The “victim” kept scratching his head as he didn’t know what to do with his motorcycle. He kept talking to me, asking “paanu na?” (now what?). I told him there was no damage on my bumper. I even ran my hands on my front bumper and found no scratch nor dents. I tried to look at the rear of his motorcycle and there was no damage, either. He told me to take a good look and still I didn’t see any problem. Then he showed me his mud guard had been sucked into the wheel. I was shocked. How on earth could that even happen when travelling at a mere 2-3 kph? And even if I did bump the mud guard, the chances of it getting sucked inside are very slim unless I was travelling at a faster rate.
The bystanders began to tell stories about him hitting the bottom of my bumper and that’s when I shouted at them. “Kung wala kayo magawa dyan sa tabi, wag na kayo gumawa ng story ninyo. Kami nagaareglo dito at huwag na kayo makialam, puwede ba?” (If you don’t have anything to do, don’t make up stories. We are haggling to a common agreement, please do not bother us, okay?)
Another clear shot of the accident place.
I started to recall the Bigas Car Gang Scam incident, which was pretty similar to this one. The victim pretends to get hit and extorts money from you. So, I told him I would give him Php300 to buy a replacement and he said that would only buy him a fake one, not an original YAMAHA one. Then he asked for Php1,000, which I said was too much. After all, I had bought 4 mudguards for my car at only Php1,200. As we haggled down, he extorted Php500 from me.
The place where the bystanders are hiding before the accident happened.

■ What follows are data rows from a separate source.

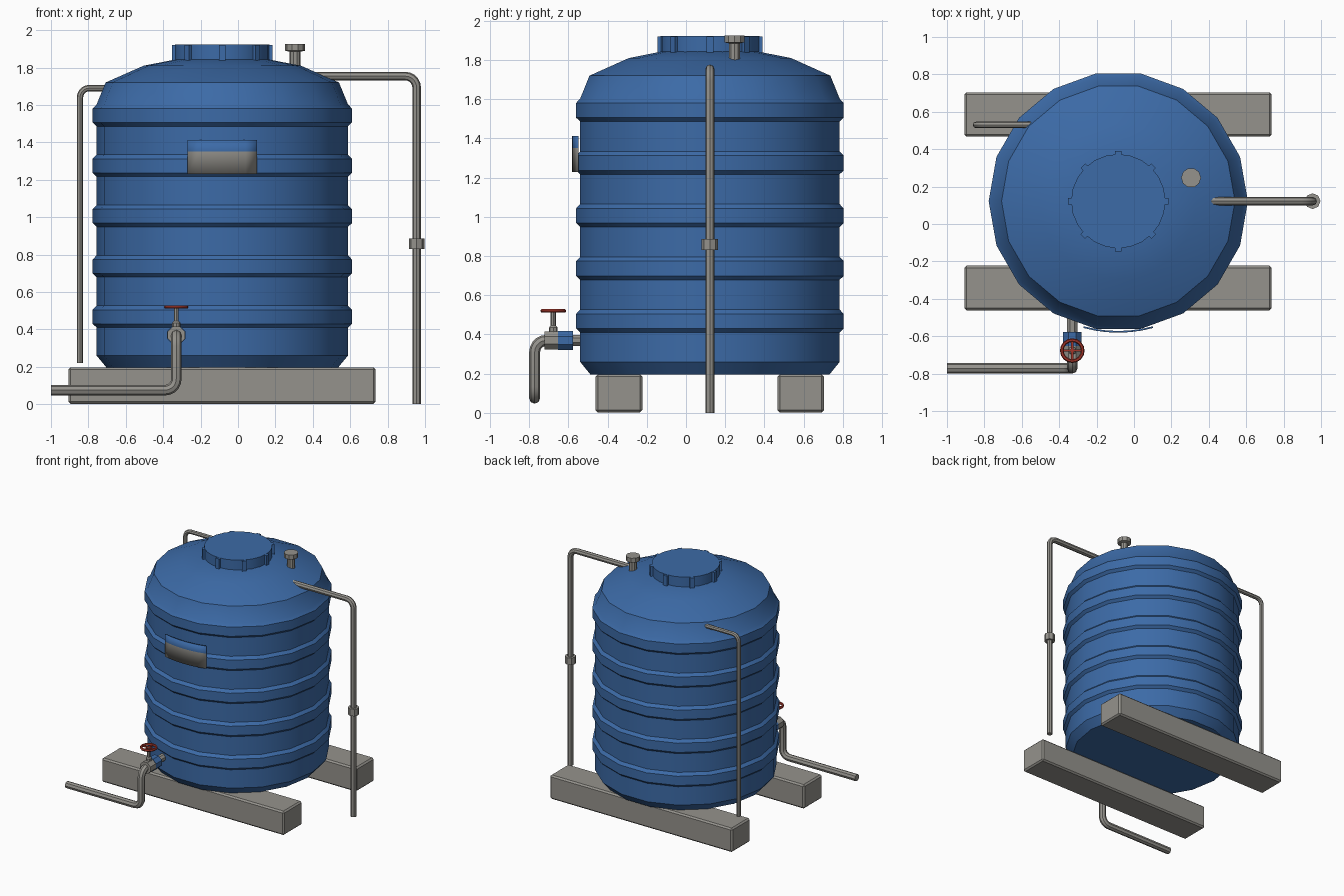
import bpy, bmesh, math
from mathutils import Vector, Matrix

if "Cube" in bpy.data.objects:
    bpy.data.objects.remove(bpy.data.objects["Cube"])

CX, CY = -0.084, 0.122          # tank axis


def material(name, rgb):
    m = bpy.data.materials.new(name)
    m.diffuse_color = (*rgb, 1)
    m.use_nodes = True
    m.node_tree.nodes["Principled BSDF"].inputs["Base Color"].default_value = m.diffuse_color
    return m


BLUE = material("tank blue", (0.045, 0.145, 0.385))
GREY = material("pipe grey", (0.30, 0.29, 0.265))
RED = material("handle red", (0.36, 0.035, 0.022))


def shade(ob, angle=30):
    bpy.ops.object.select_all(action='DESELECT')
    ob.select_set(True)
    bpy.context.view_layer.objects.active = ob
    bpy.ops.object.shade_smooth_by_angle(angle=math.radians(angle))


def finish(name, bm, *mats, angle=30):
    bmesh.ops.recalc_face_normals(bm, faces=bm.faces)
    me = bpy.data.meshes.new(name)
    bm.to_mesh(me)
    bm.free()
    for m in mats:
        me.materials.append(m)
    ob = bpy.data.objects.new(name, me)
    bpy.context.collection.objects.link(ob)
    shade(ob, angle)
    return ob


def lathe(name, profile, sides, mat, origin, axis='Z', turn=0.0):
    """Spin (radius, height) pairs about an axis; the ends are capped."""
    bm = bmesh.new()
    rings = []
    for r, h in profile:
        rings.append([bm.verts.new((r * math.cos(a), r * math.sin(a), h))
                      for a in (turn + 2 * math.pi * i / sides for i in range(sides))])
    for lo, hi in zip(rings, rings[1:]):
        for i in range(sides):
            j = (i + 1) % sides
            bm.faces.new((lo[i], lo[j], hi[j], hi[i]))
    bm.faces.new(rings[0])
    bm.faces.new(rings[-1])
    if axis == '-Y':
        bm.transform(Matrix.Rotation(math.pi / 2, 4, 'X'))
    bm.transform(Matrix.Translation(origin))
    return finish(name, bm, mat)


def box(bm, lo, hi):
    lo, hi = Vector(lo), Vector(hi)
    mat = Matrix.Translation((lo + hi) / 2) @ Matrix.Diagonal((*(hi - lo), 1))
    return bmesh.ops.create_cube(bm, size=1, matrix=mat)['verts']


def pipe(name, points, radius, bend):
    """Eight-sided tube through the points with rounded corners."""
    pts = [Vector(p) for p in points]
    path = [pts[0]]
    for a, b, c in zip(pts, pts[1:], pts[2:]):
        u, v = (a - b).normalized(), (c - b).normalized()
        centre = b + (u + v) * bend
        for i in range(6):
            t = math.pi / 2 * i / 5
            path.append(centre - v * bend * math.cos(t) - u * bend * math.sin(t))
    path.append(pts[-1])
    cu = bpy.data.curves.new(name, 'CURVE')
    cu.dimensions = '3D'
    cu.bevel_depth, cu.bevel_resolution, cu.use_fill_caps = radius, 2, True
    sp = cu.splines.new('POLY')
    sp.points.add(len(path) - 1)
    for p, co in zip(sp.points, path):
        p.co = (*co, 1)
    cu.materials.append(GREY)
    ob = bpy.data.objects.new(name, cu)
    bpy.context.collection.objects.link(ob)
    bpy.ops.object.select_all(action='DESELECT')
    ob.select_set(True)
    bpy.context.view_layer.objects.active = ob
    bpy.ops.object.convert(target='MESH')
    shade(bpy.context.view_layer.objects.active)


# Tank body: ribbed wall and domed shoulder
profile = [(0.62, 0.197), (0.672, 0.26)]
for i in range(5):
    z = 0.41 + 0.269 * i
    profile += [(0.672, z), (0.693, z + 0.02), (0.693, z + 0.095), (0.672, z + 0.117)]
profile += [(0.624, 1.72), (0.42, 1.81), (0.24, 1.845)]
lathe("tank_body", profile, 18, BLUE, (CX, CY, 0))

# Screw lid with eight grip lugs
lathe("tank_lid", [(0.252, 1.835), (0.252, 1.922)], 24, BLUE, (CX, CY, 0))
bm = bmesh.new()
for i in range(8):
    vs = box(bm, (0.235, -0.017, 1.838), (0.268, 0.017, 1.92))
    bmesh.ops.rotate(bm, verts=vs, cent=(0, 0, 0), matrix=Matrix.Rotation(i * math.pi / 4, 3, 'Z'))
bm.transform(Matrix.Translation((CX, CY, 0)))
finish("lid_lugs", bm, BLUE)

# Support beams
for name, y0, y1 in (("front_beam", -0.462, -0.223), ("back_beam", 0.467, 0.704)):
    bm = bmesh.new()
    box(bm, (-0.907, y0, 0.002), (0.736, y1, 0.197))
    bmesh.ops.bevel(bm, geom=bm.edges[:], offset=0.012, segments=1, affect='EDGES')
    finish(name, bm, GREY)

# Curved label plate, blue strip above a grey panel
bm = bmesh.new()
levels, half, steps = (1.23, 1.352, 1.412), 0.268, 6
grid = [[bm.verts.new((CX + 0.703 * math.sin(a), CY - 0.703 * math.cos(a), z))
         for a in (-half + 2 * half * i / steps for i in range(steps + 1))] for z in levels]
for k in range(2):
    for i in range(steps):
        f = bm.faces.new((grid[k][i], grid[k][i + 1], grid[k + 1][i + 1], grid[k + 1][i]))
        f.material_index = k
label = finish("label_plate", bm, GREY, BLUE)
solid = label.modifiers.new("thickness", 'SOLIDIFY')
solid.thickness, solid.offset = 0.009, -1

# Inlet pipe with coupling, and thin overflow pipe
pipe("inlet_pipe", [(0.955, CY, 0), (0.955, CY, 1.754), (0.38, CY, 1.754)], 0.023, 0.06)
lathe("inlet_coupling", [(0.042, 0.83), (0.042, 0.887)], 8, GREY, (0.955, CY, 0))
pipe("overflow_pipe", [(-0.845, 0.53, 0.22), (-0.845, 0.53, 1.69), (-0.5, 0.53, 1.69)], 0.017, 0.05)

# Roof vent
lathe("vent", [(0.03, 1.78), (0.03, 1.885), (0.053, 1.89), (0.053, 1.926)], 10, GREY, (0.305, 0.247, 0))

# Outlet stub, valve body and drain pipe
VX, VZ = -0.33, 0.37
lathe("outlet_stub", [(0.03, 0.45), (0.03, 0.58)], 8, GREY, (VX, 0, VZ), '-Y', math.pi / 8)
lathe("valve_union", [(0.053, 0.577), (0.053, 0.652)], 8, BLUE, (VX, 0, VZ), '-Y', math.pi / 8)
lathe("valve_body", [(0.05, 0.652), (0.05, 0.722)], 8, GREY, (VX, 0, VZ), '-Y', math.pi / 8)
pipe("drain_pipe", [(VX, -0.7, VZ), (VX, -0.772, VZ), (VX, -0.772, 0.075), (-1.0, -0.772, 0.075)],
     0.028, 0.06)

# Valve stem and red handwheel
VY = -0.677
lathe("valve_stem", [(0.022, 0.40), (0.022, 0.435), (0.013, 0.445), (0.013, 0.522)], 8, GREY, (VX, VY, 0))
bpy.ops.mesh.primitive_torus_add(location=(VX, VY, 0.52), major_radius=0.056, minor_radius=0.01,
                                 major_segments=16, minor_segments=6)
wheel = bpy.context.object
wheel.name = "handwheel"
wheel.data.materials.append(RED)
shade(wheel)
bm = bmesh.new()
for sx, sy in ((0.056, 0.006), (0.006, 0.056)):
    box(bm, (VX - sx, VY - sy, 0.514), (VX + sx, VY + sy, 0.524))
finish("handwheel_spokes", bm, RED)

I am an engineer by profession. As I recalled the incident later that night, I realised that the mudguard was perfectly bended inside. It should have been twisted or broken in some way. Lesson learned: try not to tailgate the vehicle in front of you. Keep a distance of around 1 meter at the very least. I was not even tailgating him and yet I got scammed.
My hand drawing illustration of what the mud guard of the motorcycle looked like assumed that it got bumped by me
When in Manila, be informed of new scams around the Metro! Be smarter than the scams and scammers out there to protect yourself and your family!